#### Material shown

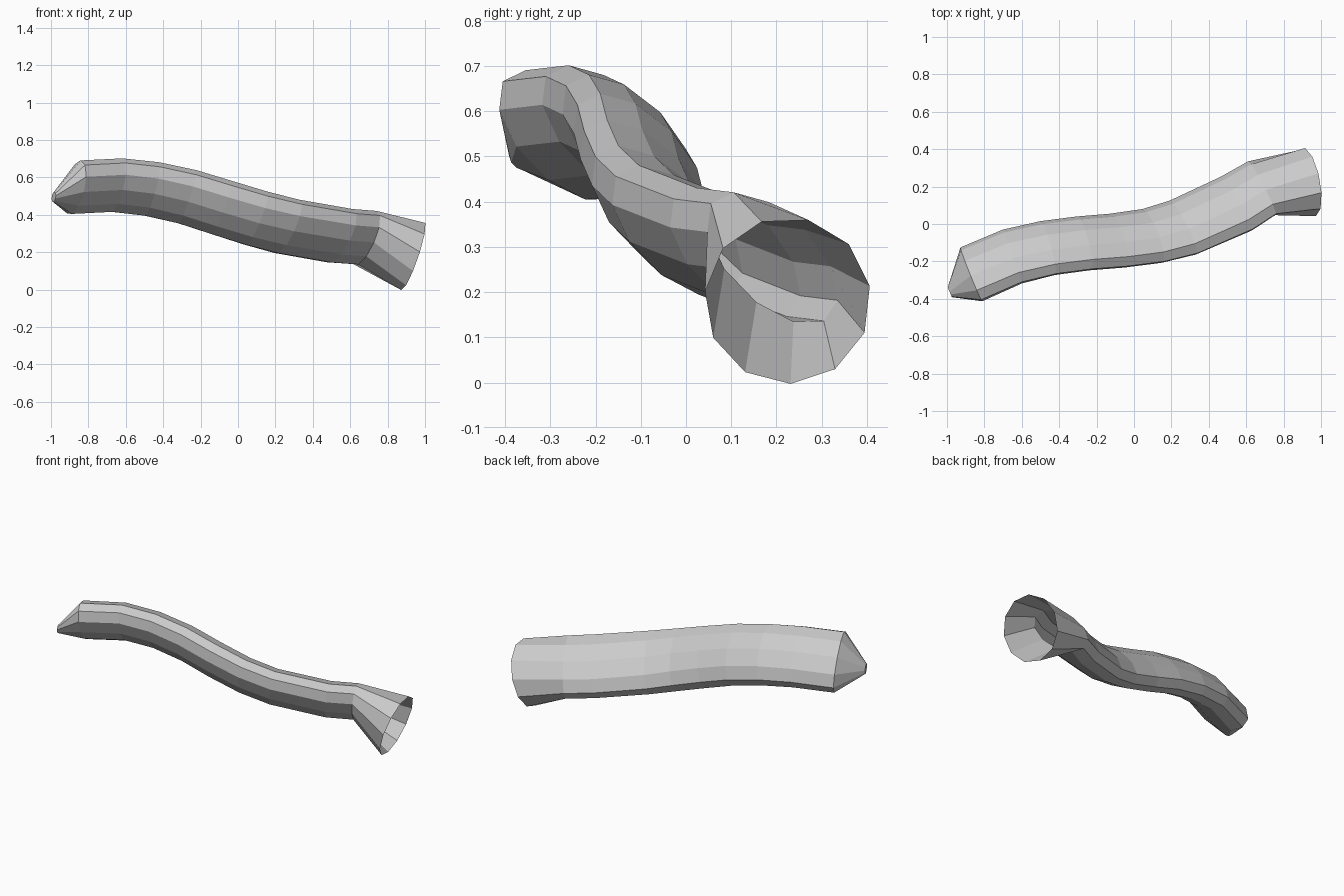
import bpy, bmesh
from math import cos, sin, radians, sqrt

if "Cube" in bpy.data.objects:
    bpy.data.objects.remove(bpy.data.objects["Cube"])

SIDES = 11
R = sqrt(0.5)

# Ring centres along the bent tube
path = [(-0.87, -0.27, 0.545), (-0.65, -0.175, 0.556), (-0.46, -0.13, 0.535),
        (-0.27, -0.105, 0.493), (-0.085, -0.09, 0.435), (0.10, -0.065, 0.378),
        (0.265, -0.02, 0.335), (0.55, 0.108, 0.285), (0.685, 0.19, 0.275)]

bm = bmesh.new()


def ring(c, a, b, p, q):
    """Ellipse leaning 45 degrees in the yz plane, slanted in x by slopes p and q."""
    verts = []
    for i in range(SIDES):
        t = radians(-6) + radians(360) * i / SIDES
        u, v = a * cos(t), b * sin(t)
        dy, dz = R * (v - u), R * (v + u)
        verts.append(bm.verts.new((c[0] + p * dy + q * dz, c[1] + dy, c[2] + dz)))
    return verts


# Small blunt tip
rings = [ring((-0.985, -0.365, 0.495), 0.03, 0.022, -0.43, 0.0)]

# Flattened tube body, each ring square to the path
for i, c in enumerate(path):
    lo, hi = path[max(i - 1, 0)], path[min(i + 1, len(path) - 1)]
    t = [h - l for h, l in zip(hi, lo)]
    p, q = -t[1] / t[0], -t[2] / t[0]
    if i == len(path) - 1:
        p, q = -0.43, 0.14
    rings.append(ring(c, 0.182, 0.096, p, q))

# Round open flare
rings.append(ring((0.935, 0.225, 0.181), 0.184, 0.184, -0.17, 0.33))

for r0, r1 in zip(rings, rings[1:]):
    for i in range(SIDES):
        j = (i + 1) % SIDES
        bm.faces.new((r0[i], r0[j], r1[j], r1[i]))
bm.faces.new(rings[0])
bmesh.ops.recalc_face_normals(bm, faces=bm.faces)

mesh = bpy.data.meshes.new("bent_tube")
bm.to_mesh(mesh)
bm.free()
bpy.context.collection.objects.link(bpy.data.objects.new("bent_tube", mesh))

########

Report each line of the material in which the string "append" occurs.

* _Response area_
        verts.append(bm.verts.new((c[0] + p * dy + q * dz, c[1] + dy, c[2] + dz)))
    rings.append(ring(c, 0.182, 0.096, p, q))
rings.append(ring((0.935, 0.225, 0.181), 0.184, 0.184, -0.17, 0.33))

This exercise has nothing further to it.